Lore, movie, NaziThe eponymous heroine of the movie Lore (trailer) is 14-year-old Hannalore. Her parents have been staunch National Socialists, and at the end of the war both have disappeared, and the only sure thing about their fates is that they are not coming back. Lore, her younger sister, twin brothers, and baby brother are alone in a cabin in the Black Forest with no food. The neighbors know whose children they are and want them out.

To find refuge, they must attempt to traverse the length of a ravaged Germany to their grandmother’s home in the north. Without papers, crossing from the American to the Russian to the British Zone is chancy and requires night travel. And the Russians hate them on sight. Along their laborious way, they encounter many unspeakable results of war, but little food, and Lore gradually depletes the cache of her mother’s jewelry for an egg or a little milk for the baby.

Gradually, Lore sees the consequences of her parents’ politics. In one town, she studies the photos posted of the death camps. Other people attempt to explain away how such pictures could come to be, but Lore sees something they do not—the SS officer managing the disposition of the prisoners is her father.

They meet a young Jewish man who turns out to be a useful guide, protector, and scavenger for food. But Lore cannot overcome the anti-Semitism drilled into her, and her relationship with him is both tense and confused, mixing repulsion and desire. The younger children recognize him for what he is: a friend.

Australian director Cate Shortland cast newcomer Saskia Rosendahl as Lore, and the young actress does a remarkable job, as do all the children (the baby was certainly an enthusiastic crier!). The film builds in power as the revelations of this difficult journey affect Lore, and she too faces moral choices and their consequences. “We know where this is going pretty early on,” says reviewer Steven Boone for Roger Ebert.com, “but that doesn’t prevent Lore from being riveting stuff, start to finish.”

In the Crosswind

In the Crosswind, Martti Heide, Laura Peterson, Tarmo Song

Laura Peterson & Tarmo Song, In the Crosswind

If ever a movie deserved to be called an art film, this 2014 Estonian film is it (trailer). Director Martti Heide’s full-length debut chronicles Stalin’s 1941 sudden overnight deportation of 40,000 citizens of Estonia, Latvia, and Lithuania to forced labor camps in Siberia. Families were separated, people worked in slave-labor conditions, food was minimal, and many starved. No food was provided for children.

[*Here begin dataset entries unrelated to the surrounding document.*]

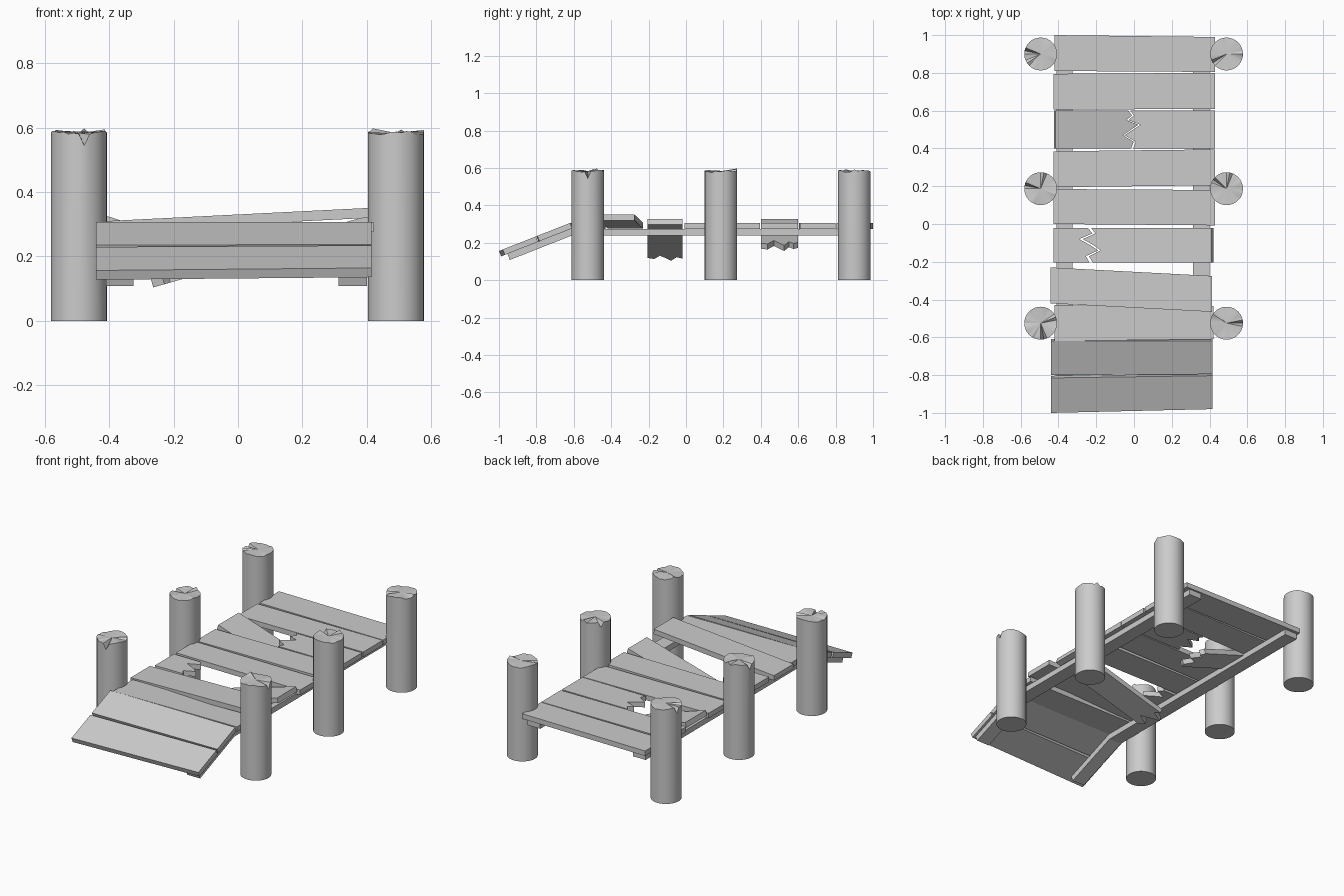
import bpy, bmesh, math, random
from mathutils import Matrix, Vector

if "Cube" in bpy.data.objects:
    bpy.data.objects.remove(bpy.data.objects["Cube"])

random.seed(4)
T = 0.031           # plank thickness
DECK = 0.275        # underside of planks
RAIL_Z = 0.24


def finish(bm, name):
    bmesh.ops.recalc_face_normals(bm, faces=bm.faces)
    me = bpy.data.meshes.new(name)
    bm.to_mesh(me)
    bm.free()
    ob = bpy.data.objects.new(name, me)
    bpy.context.collection.objects.link(ob)
    return ob


def board(name, outline, z, thick=T, mat=None):
    """Extrude a flat xy outline upwards, then place it with a matrix."""
    bm = bmesh.new()
    face = bm.faces.new([bm.verts.new((x, y, z)) for x, y in outline])
    ext = bmesh.ops.extrude_face_region(bm, geom=[face])
    bmesh.ops.translate(bm, vec=(0, 0, thick),
                        verts=[v for v in ext["geom"] if isinstance(v, bmesh.types.BMVert)])
    if mat:
        bm.transform(mat)
    return finish(bm, name)


def quad(x0, x1, left, right):
    return [(x0, left[0]), (x1, right[0]), (x1, right[1]), (x0, left[1])]


def about(pivot, angle, axis):
    p = Vector(pivot)
    return Matrix.Translation(p) @ Matrix.Rotation(angle, 4, axis) @ Matrix.Translation(-p)


# Flat planks
flat = [(-0.42, 0.43, (0.81, 1.0), (0.805, 0.99)),
        (-0.425, 0.43, (0.605, 0.795), (0.61, 0.80)),
        (-0.425, 0.43, (0.195, 0.385), (0.205, 0.395)),
        (-0.425, 0.43, (0.0, 0.185), (-0.007, 0.18)),
        (-0.42, 0.42, (-0.62, -0.43), (-0.61, -0.435))]
for i, p in enumerate(flat):
    board(f"plank_{i + 1}", quad(*p), DECK)

# Loose plank lying askew over its neighbour
yaw_tilt = about((-0.44, -0.33, DECK), -math.atan(0.05), 'Y')
board("loose_plank", quad(-0.44, 0.415, (-0.42, -0.23), (-0.465, -0.275)), DECK + 0.002, T, yaw_tilt)

# Snapped planks: jagged break, one half flat and one half sagging
crack_a = [(-0.005, 0.40), (0.01, 0.435), (-0.05, 0.47), (0.035, 0.525), (-0.03, 0.55), (0.0, 0.575), (-0.02, 0.60)]
crack_b = [(-0.235, -0.205), (-0.255, -0.17), (-0.19, -0.14), (-0.235, -0.11), (-0.29, -0.08), (-0.22, -0.05), (-0.245, -0.02)]
board("snapped_plank_a_flat", crack_a + [(0.43, 0.60), (0.43, 0.40)], DECK)
board("snapped_plank_a_sagging", crack_a + [(-0.425, 0.60), (-0.425, 0.40)], 0.297, T,
      about((-0.42, 0.5, 0.297), math.atan(0.325), 'Y'))
board("snapped_plank_b_flat", crack_b + [(-0.425, -0.02), (-0.425, -0.205)], DECK)
board("snapped_plank_b_sagging", crack_b + [(0.42, -0.02), (0.42, -0.205)], 0.297, T,
      about((0.415, -0.1, 0.297), -math.atan(0.285), 'Y'))

# Sloping ramp, laid out flat and then rotated down
slope = math.radians(21.5)
ramp = about((0, -0.62, DECK + T), slope, 'X')


def along(y):
    return -0.62 + (y + 0.62) / math.cos(slope)


board("ramp_plank_upper", quad(-0.44, 0.415, (along(-0.80), -0.62), (along(-0.795), -0.62)), DECK, T, ramp)
board("ramp_plank_lower", quad(-0.44, 0.415, (along(-1.0), along(-0.815)), (along(-0.98), along(-0.803))), DECK, T, ramp)

# Rails under deck and ramp
for side, x0, x1 in (("left", -0.41, -0.325), ("right", 0.312, 0.40)):
    board(f"{side}_deck_rail", quad(x0, x1, (-0.62, 0.98), (-0.62, 0.98)), RAIL_Z, 0.035)
    end = -0.62 - 0.372
    board(f"{side}_ramp_rail", quad(x0, x1, (end, -0.625), (end, -0.625)), RAIL_Z, 0.035, ramp)


# Posts with splintered tops
def post(name, x, y, r=0.087, n=32):
    bm = bmesh.new()
    notch, peak, ph = random.randrange(n), random.randrange(n), random.uniform(0, 6)
    low, high = [], []
    for i in range(n):
        a = 2 * math.pi * i / n
        c, s = x + r * math.cos(a), y + r * math.sin(a)
        z = 0.583 + 0.004 * math.sin(3 * a + ph) + random.uniform(-0.003, 0.003)
        z += -0.033 if i == notch else 0.012 if i == peak else 0
        low.append(bm.verts.new((c, s, 0)))
        high.append(bm.verts.new((c, s, z)))
    mid = bm.verts.new((x, y, 0.583))
    bm.faces.new(low)
    for i in range(n):
        j = (i + 1) % n
        bm.faces.new((low[i], low[j], high[j], high[i])).smooth = True
        bm.faces.new((high[i], high[j], mid))
    ob = finish(bm, name)
    bpy.context.view_layer.objects.active = ob
    ob.select_set(True)
    bpy.ops.object.shade_smooth_by_angle(angle=math.radians(30))
    ob.select_set(False)


for row, y in (("back", 0.90), ("middle", 0.187), ("front", -0.525)):
    for side, x in (("left", -0.494), ("right", 0.49)):
        post(f"{row}_{side}_post", x, y)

The story, based on a real-life diary, follows the experiences of Erna, a young wife and mother (played by Laura Peterson) desperate to reunite with her husband Heldur (Tarmo Song) and return home. While the story is perhaps typical for people in such brutal circumstances, the way of filming it is not. Heide took months sometimes to set up his shots, which are filmed in long, unedited, silent takes (with a soundtrack of gunshots, trains, creaking